┌─ Raw data

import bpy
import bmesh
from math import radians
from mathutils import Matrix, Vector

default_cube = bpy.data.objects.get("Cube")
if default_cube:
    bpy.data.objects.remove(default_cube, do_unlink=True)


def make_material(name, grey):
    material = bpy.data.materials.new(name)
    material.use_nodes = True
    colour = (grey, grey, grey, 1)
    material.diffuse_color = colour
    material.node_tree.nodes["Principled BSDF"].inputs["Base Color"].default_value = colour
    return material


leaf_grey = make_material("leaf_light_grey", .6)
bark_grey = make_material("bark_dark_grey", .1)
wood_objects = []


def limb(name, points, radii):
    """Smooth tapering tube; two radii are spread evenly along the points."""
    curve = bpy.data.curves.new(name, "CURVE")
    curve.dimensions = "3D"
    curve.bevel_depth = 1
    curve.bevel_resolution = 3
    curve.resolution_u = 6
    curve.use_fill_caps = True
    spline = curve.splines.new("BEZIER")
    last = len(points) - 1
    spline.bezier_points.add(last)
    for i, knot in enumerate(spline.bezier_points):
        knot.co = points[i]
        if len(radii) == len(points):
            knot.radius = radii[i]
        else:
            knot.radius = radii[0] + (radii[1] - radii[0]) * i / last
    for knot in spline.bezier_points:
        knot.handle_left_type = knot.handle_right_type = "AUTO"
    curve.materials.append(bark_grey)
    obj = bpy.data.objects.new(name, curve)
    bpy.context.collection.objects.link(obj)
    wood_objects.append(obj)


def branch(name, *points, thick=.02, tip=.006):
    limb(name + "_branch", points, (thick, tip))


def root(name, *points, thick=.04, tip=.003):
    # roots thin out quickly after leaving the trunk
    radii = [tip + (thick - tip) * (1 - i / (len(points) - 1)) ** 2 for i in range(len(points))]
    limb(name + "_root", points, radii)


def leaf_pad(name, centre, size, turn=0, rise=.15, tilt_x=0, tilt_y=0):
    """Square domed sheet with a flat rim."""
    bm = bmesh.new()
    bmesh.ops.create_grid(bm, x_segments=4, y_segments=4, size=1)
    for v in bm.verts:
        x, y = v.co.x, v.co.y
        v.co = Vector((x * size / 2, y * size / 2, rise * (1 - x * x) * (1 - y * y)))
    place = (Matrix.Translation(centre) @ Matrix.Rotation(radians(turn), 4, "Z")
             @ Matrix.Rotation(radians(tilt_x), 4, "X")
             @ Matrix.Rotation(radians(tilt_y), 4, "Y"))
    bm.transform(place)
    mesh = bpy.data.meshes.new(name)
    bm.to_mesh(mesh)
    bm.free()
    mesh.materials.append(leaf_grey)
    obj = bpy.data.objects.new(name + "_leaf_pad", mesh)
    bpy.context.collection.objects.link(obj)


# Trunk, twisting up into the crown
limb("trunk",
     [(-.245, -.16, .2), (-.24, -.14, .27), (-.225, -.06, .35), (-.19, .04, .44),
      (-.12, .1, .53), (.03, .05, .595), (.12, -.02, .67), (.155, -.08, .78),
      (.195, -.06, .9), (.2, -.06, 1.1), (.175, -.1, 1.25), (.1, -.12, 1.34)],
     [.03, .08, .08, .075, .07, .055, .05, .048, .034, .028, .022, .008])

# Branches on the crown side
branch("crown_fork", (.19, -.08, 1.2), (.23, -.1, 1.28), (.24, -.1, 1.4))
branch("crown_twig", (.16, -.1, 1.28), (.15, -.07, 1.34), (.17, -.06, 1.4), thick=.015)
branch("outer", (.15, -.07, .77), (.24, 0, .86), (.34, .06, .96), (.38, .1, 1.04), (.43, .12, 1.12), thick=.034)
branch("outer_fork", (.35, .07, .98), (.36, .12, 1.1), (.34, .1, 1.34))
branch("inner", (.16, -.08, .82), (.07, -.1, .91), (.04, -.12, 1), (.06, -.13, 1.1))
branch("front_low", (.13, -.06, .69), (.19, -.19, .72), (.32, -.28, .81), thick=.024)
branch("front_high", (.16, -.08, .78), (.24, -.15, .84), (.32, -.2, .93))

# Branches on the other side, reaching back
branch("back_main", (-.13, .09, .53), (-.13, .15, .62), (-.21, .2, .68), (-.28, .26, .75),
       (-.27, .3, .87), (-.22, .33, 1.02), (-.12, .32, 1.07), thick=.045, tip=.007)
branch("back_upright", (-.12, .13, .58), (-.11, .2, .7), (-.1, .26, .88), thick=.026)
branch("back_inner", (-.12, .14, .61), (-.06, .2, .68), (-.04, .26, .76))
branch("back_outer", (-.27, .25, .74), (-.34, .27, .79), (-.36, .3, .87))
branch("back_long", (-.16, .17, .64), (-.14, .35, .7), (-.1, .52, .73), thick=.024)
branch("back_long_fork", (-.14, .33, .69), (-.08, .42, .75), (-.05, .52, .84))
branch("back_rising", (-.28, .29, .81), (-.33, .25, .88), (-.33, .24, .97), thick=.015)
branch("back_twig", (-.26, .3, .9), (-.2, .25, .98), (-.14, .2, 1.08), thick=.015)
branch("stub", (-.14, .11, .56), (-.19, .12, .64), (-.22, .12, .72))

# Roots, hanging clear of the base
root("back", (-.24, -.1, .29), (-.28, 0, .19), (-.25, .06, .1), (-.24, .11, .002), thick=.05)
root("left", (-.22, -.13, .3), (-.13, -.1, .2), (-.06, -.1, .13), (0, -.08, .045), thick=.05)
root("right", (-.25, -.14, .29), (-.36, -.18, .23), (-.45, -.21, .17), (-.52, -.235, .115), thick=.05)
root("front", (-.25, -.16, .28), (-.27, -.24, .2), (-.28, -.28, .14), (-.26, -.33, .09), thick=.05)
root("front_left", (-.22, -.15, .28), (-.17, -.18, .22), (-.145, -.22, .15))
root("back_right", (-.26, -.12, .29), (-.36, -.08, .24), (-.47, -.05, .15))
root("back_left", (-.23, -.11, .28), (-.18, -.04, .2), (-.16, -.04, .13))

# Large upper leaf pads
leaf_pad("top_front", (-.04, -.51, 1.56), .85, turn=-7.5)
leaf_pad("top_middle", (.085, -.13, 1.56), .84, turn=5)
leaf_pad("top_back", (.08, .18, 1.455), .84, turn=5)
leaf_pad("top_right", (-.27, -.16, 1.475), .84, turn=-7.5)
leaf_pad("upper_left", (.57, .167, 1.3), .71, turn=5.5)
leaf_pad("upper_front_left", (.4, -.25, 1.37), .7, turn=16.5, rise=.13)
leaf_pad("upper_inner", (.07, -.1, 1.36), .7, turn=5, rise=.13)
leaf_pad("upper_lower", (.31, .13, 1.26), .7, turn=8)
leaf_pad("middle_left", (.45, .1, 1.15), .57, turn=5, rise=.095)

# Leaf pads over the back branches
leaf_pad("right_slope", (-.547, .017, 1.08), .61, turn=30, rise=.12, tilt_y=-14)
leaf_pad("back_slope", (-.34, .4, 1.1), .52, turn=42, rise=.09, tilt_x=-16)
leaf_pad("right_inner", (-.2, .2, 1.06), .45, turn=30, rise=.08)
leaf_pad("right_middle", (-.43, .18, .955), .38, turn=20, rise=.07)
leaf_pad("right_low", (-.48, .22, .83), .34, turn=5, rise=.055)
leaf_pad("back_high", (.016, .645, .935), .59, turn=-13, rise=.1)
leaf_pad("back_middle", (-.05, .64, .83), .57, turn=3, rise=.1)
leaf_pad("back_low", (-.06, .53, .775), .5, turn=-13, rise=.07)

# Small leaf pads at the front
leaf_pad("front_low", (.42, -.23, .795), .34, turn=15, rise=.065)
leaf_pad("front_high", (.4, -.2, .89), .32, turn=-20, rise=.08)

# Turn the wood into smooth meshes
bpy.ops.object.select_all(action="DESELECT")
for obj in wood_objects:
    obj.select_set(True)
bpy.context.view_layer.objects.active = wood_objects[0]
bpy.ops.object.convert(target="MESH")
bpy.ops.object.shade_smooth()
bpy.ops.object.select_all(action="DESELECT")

└─

* _Task prompt_
Copy out the lines above exactly, beginning at the one that contains "return material" and ending at the one that contains "knot.radius = radii[0]".

* _Finished exercise_
    return material


leaf_grey = make_material("leaf_light_grey", .6)
bark_grey = make_material("bark_dark_grey", .1)
wood_objects = []


def limb(name, points, radii):
    """Smooth tapering tube; two radii are spread evenly along the points."""
    curve = bpy.data.curves.new(name, "CURVE")
    curve.dimensions = "3D"
    curve.bevel_depth = 1
    curve.bevel_resolution = 3
    curve.resolution_u = 6
    curve.use_fill_caps = True
    spline = curve.splines.new("BEZIER")
    last = len(points) - 1
    spline.bezier_points.add(last)
    for i, knot in enumerate(spline.bezier_points):
        knot.co = points[i]
        if len(radii) == len(points):
            knot.radius = radii[i]
        else:
            knot.radius = radii[0] + (radii[1] - radii[0]) * i / last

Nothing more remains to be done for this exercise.